For his band’s newest release, Deerhunter’s lead singer Bradford Cox created an interactive influence map, which included R.E.M. and Tom Petty. Fading Frontier, released Friday, is the band’s convoluted attempt to join the ranks of these pop-rock titans.
Most fans agree that the Atlanta band’s crowning achievement came in 2010 with their psychedelic pop titan Halcyon Digest, but Deerhunter is anything but stagnant. The group constantly changes inspirations. Whether it was noise pop, garage rock or post-punk, each of the band’s previous six releases took on its own identity. This time around, Fading Frontier features an agreeable pop rock sound, dabbling in shoegaze to produce an accessible and consistent listen.
At the core of Fading Frontier is a pop sensibility absent from Deerhunter’s previous projects. Each track builds with layers of instrumentation, keeping guitar at its core but incorporating intricately arranged sounds. This keeps songs steady and helps create a lasting effect with listeners.
Cox’s songwriting approach for this project isn’t original. Bands such as The Flaming Lips have used similar pop formulas to create genre-defining albums such as their psychedelic pop hit The Soft Bulletin. Fading Frontier’s lead track “All The Same” exemplifies this methodology, incorporating shoegaze influence and the cock of a Remington shotgun as percussion. This sound develops into an odd but
Other songs follow suit, with “Leather and Wood” standing out because of its minimalist approach to a piano ballad as well as synths that change the track’s dynamics quickly. The album’s conclusion, “Carrion,” is arguably the standout of the album with its dark humor, bringing the record to a close with a bittersweet yet residual feeling.
The album’s uniformity slips up at some points, but most minor mistakes are forgivable. However, no lapse in judgment is as obvious as the record’s lead single “Snakeskin.” Coming out of nowhere, this song has the confidence to become a smash hit, but its funk influences and overdone percussion make it stand out for all the wrong reasons.

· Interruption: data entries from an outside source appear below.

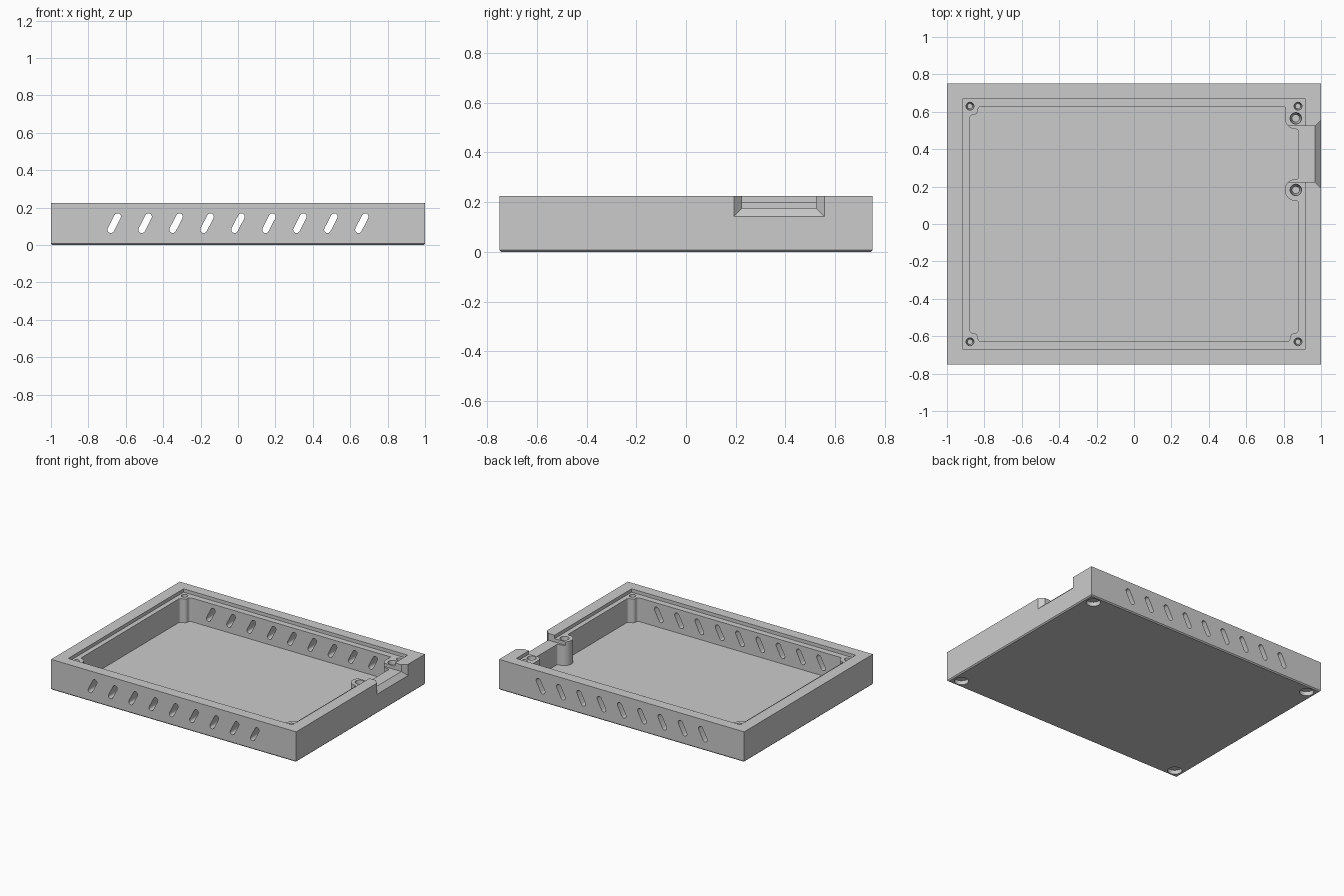
import bpy, bmesh, math
from mathutils import Vector

cube = bpy.data.objects.get("Cube")
if cube:
    bpy.data.objects.remove(cube, do_unlink=True)

HALF_X, HALF_Y, HEIGHT = 1.0, 0.75, 0.225
FLOOR, LEDGE, NOTCH_Z = 0.025, 0.2, 0.175

grey = bpy.data.materials.new("plain grey")
grey.use_nodes = True
colour = (0.6, 0.6, 0.6, 1)
grey.diffuse_color = colour
grey.node_tree.nodes["Principled BSDF"].inputs["Base Color"].default_value = colour


def make_object(name, bm):
    bmesh.ops.recalc_face_normals(bm, faces=bm.faces)
    mesh = bpy.data.meshes.new(name)
    bm.to_mesh(mesh)
    bm.free()
    mesh.materials.append(grey)
    obj = bpy.data.objects.new(name, mesh)
    bpy.context.collection.objects.link(obj)
    return obj


def loft(name, lower, upper):
    """Solid between two matching outlines of 3D points."""
    bm = bmesh.new()
    a = [bm.verts.new(p) for p in lower]
    b = [bm.verts.new(p) for p in upper]
    bm.faces.new(a)
    bm.faces.new(b)
    for i in range(len(a)):
        j = (i + 1) % len(a)
        bm.faces.new((a[i], a[j], b[j], b[i]))
    return make_object(name, bm)


def prism(name, outline, z0, z1):
    return loft(name, [(x, y, z0) for x, y in outline], [(x, y, z1) for x, y in outline])


def rect(x0, x1, y0, y1):
    return [(x0, y0), (x1, y0), (x1, y1), (x0, y1)]


def rounded(corners, steps=8):
    """Round each right-angled corner (x, y, radius) with an arc."""
    out = []
    for i, (x, y, r) in enumerate(corners):
        p = Vector((x, y))
        u = (Vector(corners[i - 1][:2]) - p).normalized()
        v = (Vector(corners[(i + 1) % len(corners)][:2]) - p).normalized()
        centre = p + (u + v) * r
        for k in range(steps + 1):
            t = k / steps * math.pi / 2
            q = centre - v * r * math.cos(t) - u * r * math.sin(t)
            out.append((q.x, q.y))
    return out


def circle(x, y, r, n=32):
    return [(x + r * math.cos(k * math.tau / n), y + r * math.sin(k * math.tau / n)) for k in range(n)]


def cut(target, cutter):
    cutter.hide_render = True
    mod = target.modifiers.new("cut", 'BOOLEAN')
    mod.operation, mod.solver, mod.object = 'DIFFERENCE', 'EXACT', cutter
    bpy.context.view_layer.objects.active = target
    bpy.ops.object.modifier_apply(modifier=mod.name)
    bpy.data.objects.remove(cutter, do_unlink=True)


# Outer block with a small chamfer round the underside
bm = bmesh.new()
bmesh.ops.create_cube(bm, size=1)
for v in bm.verts:
    v.co = (v.co.x * 2 * HALF_X, v.co.y * 2 * HALF_Y, (v.co.z + 0.5) * HEIGHT)
bottom = [e for e in bm.edges if all(v.co.z < 0.01 for v in e.verts)]
bmesh.ops.bevel(bm, geom=bottom, offset=0.008, segments=1, affect='EDGES')
tray = make_object("tray", bm)

# Shallow lid ledge
cut(tray, prism("ledge_cutter", rect(-0.915, 0.915, -0.672, 0.672), LEDGE, 0.3))

# Main cavity: stepped screw corners, plus two round bosses beside the cable notch
CX, CY, SX, SY = 0.88, 0.628, 0.835, 0.583


def stepped_corner(sx, sy):
    pts = [(sx * CX, sy * SY, 0.02), (sx * SX, sy * SY, 0.025), (sx * SX, sy * CY, 0.018)]
    return pts if sx * sy > 0 else pts[::-1]


BX, BR = 0.865, 0.058
BOSSES = (0.182, 0.565)
left, low, high = BX - BR, BOSSES[0] - BR, BOSSES[0] + BR
outline = stepped_corner(1, -1)
outline += [(CX, low, 0.014), (left, low, BR - 0.002), (left, high, BR - 0.002), (CX, high, 0.014)]
outline += [(CX, BOSSES[1] - BR, 0.014), (left, BOSSES[1] - BR, BR), (left, CY, 0.004)]
outline += stepped_corner(-1, 1) + stepped_corner(-1, -1)
# order each corner for a counter-clockwise walk
ordered = stepped_corner(1, -1)[::1] + outline[3:10]
ordered += stepped_corner(-1, 1) + stepped_corner(-1, -1)
cut(tray, prism("cavity_cutter", rounded(ordered), FLOOR, 0.3))

# Cable notch in the +x wall with a flared mouth
N0, N1, FLARE = 0.225, 0.523, 0.033
cut(tray, prism("notch_cutter", rect(0.75, 1.1, N0, N1), NOTCH_Z, 0.3))


def mouth(x, grow):
    return [(x, N0 - grow, NOTCH_Z - grow), (x, N1 + grow, NOTCH_Z - grow),
            (x, N1 + grow, 0.35), (x, N0 - grow, 0.35)]


cut(tray, loft("flare_cutter", mouth(1 - FLARE, 0), mouth(1 + FLARE, 2 * FLARE)))

# Slanted vent slots through the front and back walls
slot_r, slant, rise = 0.018, 0.018, 0.035
tilt = math.atan2(rise, slant)
for i in range(9):
    cx, cz = (i - 4) * 0.1655, 0.117
    ring = []
    for end in (1, -1):
        for k in range(9):
            a = tilt - math.pi / 2 + k * math.pi / 8 + (0 if end > 0 else math.pi)
            ring.append((cx + end * slant + slot_r * math.cos(a), cz + end * rise + slot_r * math.sin(a)))
    cut(tray, loft("slot_cutter", [(x, -0.9, z) for x, z in ring], [(x, 0.9, z) for x, z in ring]))


# Tapered screw holes in the ledge corners and bosses
def tapered_hole(x, y, r_top, r_low, depth):
    z = LEDGE
    top = [(px, py, z + 0.01) for px, py in circle(x, y, r_top)]
    low_ring = [(px, py, z - depth) for px, py in circle(x, y, r_low)]
    cut(tray, loft("hole_cutter", low_ring, top))


for sx in (-1, 1):
    for sy in (-1, 1):
        tapered_hole(sx * 0.877, sy * 0.63, 0.022, 0.014, 0.1)
        # Round foot recess under each corner
        cut(tray, prism("foot_cutter", circle(sx * 0.93, sy * 0.685, 0.048), -0.05, 0.03))
for y in BOSSES:
    tapered_hole(BX, y, 0.032, 0.02, 0.1)

# Crisp edges with smooth round parts
bpy.ops.object.select_all(action='DESELECT')
tray.select_set(True)
bpy.context.view_layer.objects.active = tray
bpy.ops.object.shade_smooth_by_angle(angle=math.radians(30))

Cox makes up for a track’s occasionally uncomfortable sound with his poetic yet revealing lyrics. Channeling his emotions from his recent car accident into “Breaker,” Cox sings, “Jack-knifed on the side-street crossing, I’m still alive and that’s something to say, and when I die, there will be nothing to say except I tried not to waste another day,” expressing his sense of gratitude for surviving the incident. Overall, the record benefits from Cox’s in-depth songwriting, making it an experience any fan, new or old, could enjoy.
Upon first listen, some listeners could be confused with Deerhunter’s new sound, but after multiple listens it becomes apparent that Deerhunter isn’t the type of band to restrict themselves to one genre and think within the box. Fading Frontier combines layered instrumentation, Cox’s revealing lyrics and a surprisingly happy mood to build on Deerhunter’s legacy as a multifaceted group of musicians.
Rating: 4/5 stars